(Work order): The line containing "const bucket = new THREE.Group();" marks the start; return it and every line after it in the listing below, exactly, through the last.
─── Records for this exercise ───
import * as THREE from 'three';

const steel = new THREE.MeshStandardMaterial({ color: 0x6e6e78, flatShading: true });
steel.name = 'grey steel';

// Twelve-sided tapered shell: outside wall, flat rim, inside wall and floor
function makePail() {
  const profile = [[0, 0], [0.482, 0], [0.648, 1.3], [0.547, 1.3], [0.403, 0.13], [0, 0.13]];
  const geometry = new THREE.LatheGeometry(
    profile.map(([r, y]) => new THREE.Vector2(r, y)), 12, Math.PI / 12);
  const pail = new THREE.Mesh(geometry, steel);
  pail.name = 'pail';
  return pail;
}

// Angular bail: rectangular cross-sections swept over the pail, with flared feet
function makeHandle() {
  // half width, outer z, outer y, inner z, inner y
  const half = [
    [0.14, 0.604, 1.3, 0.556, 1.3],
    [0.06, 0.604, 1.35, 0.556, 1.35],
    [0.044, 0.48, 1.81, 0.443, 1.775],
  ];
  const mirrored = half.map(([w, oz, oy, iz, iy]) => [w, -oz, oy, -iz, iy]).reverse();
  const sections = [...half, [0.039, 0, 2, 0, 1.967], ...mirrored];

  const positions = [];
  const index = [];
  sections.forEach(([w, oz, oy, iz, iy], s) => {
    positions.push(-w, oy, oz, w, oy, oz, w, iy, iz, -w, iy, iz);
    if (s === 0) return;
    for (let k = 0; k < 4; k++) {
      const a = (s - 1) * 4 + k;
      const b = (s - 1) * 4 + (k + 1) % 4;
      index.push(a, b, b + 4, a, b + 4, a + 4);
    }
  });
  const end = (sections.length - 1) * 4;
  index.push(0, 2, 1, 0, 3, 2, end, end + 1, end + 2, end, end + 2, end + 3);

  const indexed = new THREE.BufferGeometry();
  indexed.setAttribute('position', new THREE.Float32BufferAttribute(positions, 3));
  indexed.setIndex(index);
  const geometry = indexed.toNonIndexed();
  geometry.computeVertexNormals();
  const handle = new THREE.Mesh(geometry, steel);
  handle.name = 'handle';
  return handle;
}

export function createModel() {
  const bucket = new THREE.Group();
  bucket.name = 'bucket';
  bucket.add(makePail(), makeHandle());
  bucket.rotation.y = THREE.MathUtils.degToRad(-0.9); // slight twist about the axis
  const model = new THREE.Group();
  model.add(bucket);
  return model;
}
───
(Completed task):
  const bucket = new THREE.Group();
  bucket.name = 'bucket';
  bucket.add(makePail(), makeHandle());
  bucket.rotation.y = THREE.MathUtils.degToRad(-0.9); // slight twist about the axis
  const model = new THREE.Group();
  model.add(bucket);
  return model;
}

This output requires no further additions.